►
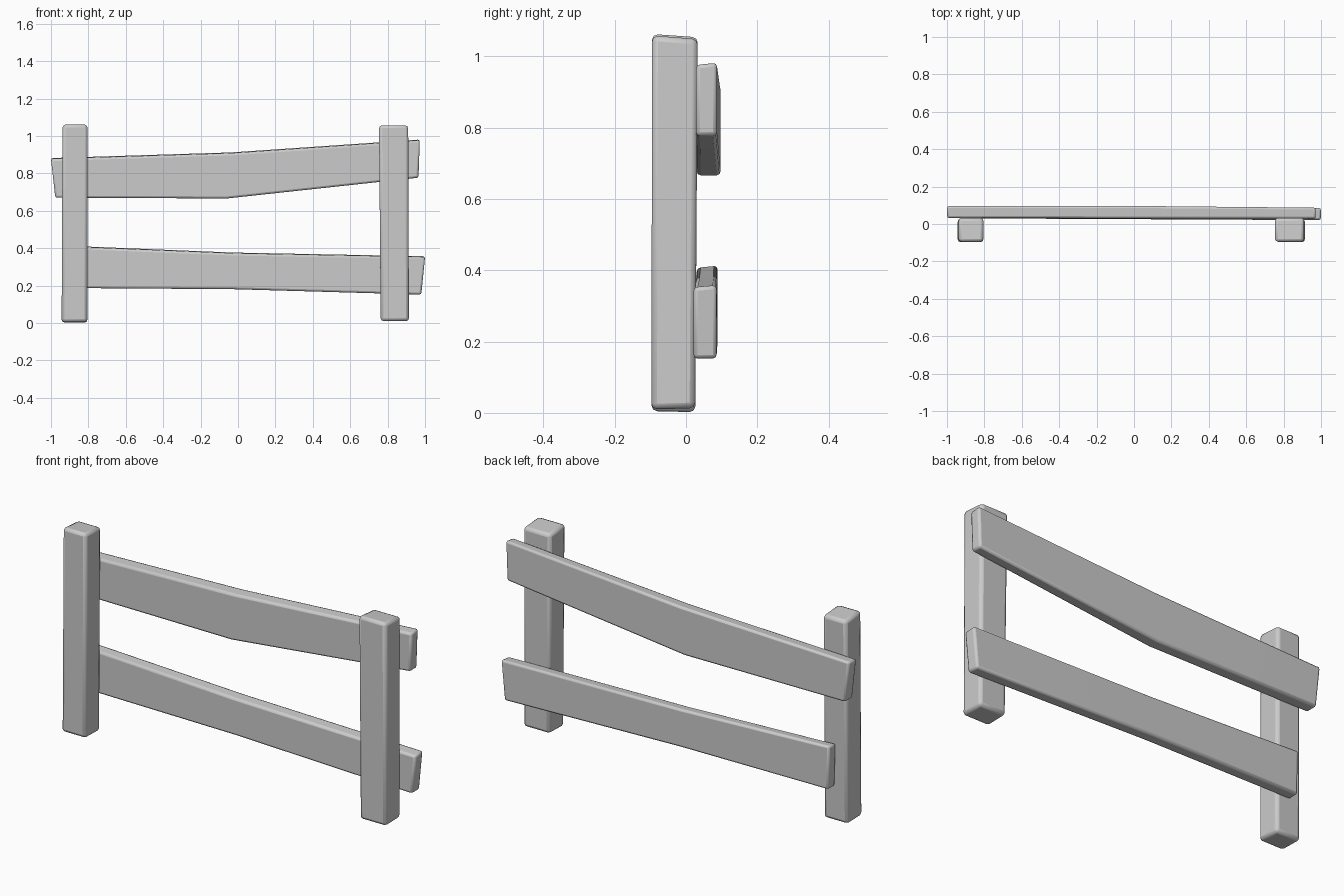
import bpy, bmesh
from mathutils import Vector

if "Cube" in bpy.data.objects:
    bpy.data.objects.remove(bpy.data.objects["Cube"])


def beam(name, sections, bevel):
    """Loft a solid through four-cornered sections, then round its edges."""
    bm = bmesh.new()
    rings = [[bm.verts.new(Vector(p)) for p in s] for s in sections]
    for a, b in zip(rings, rings[1:]):
        for i in range(4):
            j = (i + 1) % 4
            bm.faces.new((a[i], a[j], b[j], b[i]))
    bm.faces.new(rings[0][::-1])
    bm.faces.new(rings[-1])
    bmesh.ops.recalc_face_normals(bm, faces=bm.faces)
    mesh = bpy.data.meshes.new(name)
    bm.to_mesh(mesh)
    bm.free()
    ob = bpy.data.objects.new(name, mesh)
    bpy.context.collection.objects.link(ob)
    mod = ob.modifiers.new("rounded_edges", 'BEVEL')
    mod.width, mod.segments = bevel, 2
    mod.limit_method, mod.angle_limit = 'ANGLE', 0.6
    bpy.context.view_layer.objects.active = ob
    ob.select_set(True)
    bpy.ops.object.shade_smooth_by_angle(angle=0.7)
    ob.select_set(False)
    return ob


def post(name, levels):
    # each level: x0, x1, y0, y1, z at front, z at back
    beam(name, [[(x0, y0, zf), (x1, y0, zf), (x1, y1, zb), (x0, y1, zb)]
                for x0, x1, y0, y1, zf, zb in levels], 0.016)


def rail(name, stations):
    # each station: x bottom, x top, y0, y1, z bottom, z top
    beam(name, [[(xb, y0, zb), (xb, y1, zb), (xt, y1, zt + 0.003), (xt, y0, zt - 0.003)]
                for xb, xt, y0, y1, zb, zt in stations], 0.011)


# Upright posts
post("left_post", [(-0.943, -0.805, -0.097, 0.026, 0.005, 0.002),
                   (-0.938, -0.805, -0.095, 0.033, 1.062, 1.053)])
post("right_post", [(0.763, 0.914, -0.097, 0.026, 0.010, 0.013),
                    (0.754, 0.910, -0.095, 0.033, 1.058, 1.048)])

# Uneven planks behind the posts
rail("upper_rail", [(-0.977, -1.0, 0.032, 0.097, 0.67, 0.88),
                    (-0.06, -0.04, 0.030, 0.097, 0.666, 0.91),
                    (0.965, 0.972, 0.028, 0.087, 0.777, 0.979)])
rail("lower_rail", [(-0.875, -0.88, 0.030, 0.089, 0.187, 0.41),
                    (-0.03, -0.03, 0.026, 0.088, 0.181, 0.375),
                    (0.98, 1.0, 0.021, 0.086, 0.152, 0.355)])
◄
• WHAT YOU NEED TO DO:
List each line in the listing that contains the string "objects".

• YOUR RESPONSE:
if "Cube" in bpy.data.objects:
    bpy.data.objects.remove(bpy.data.objects["Cube"])
    ob = bpy.data.objects.new(name, mesh)
    bpy.context.collection.objects.link(ob)
    bpy.context.view_layer.objects.active = ob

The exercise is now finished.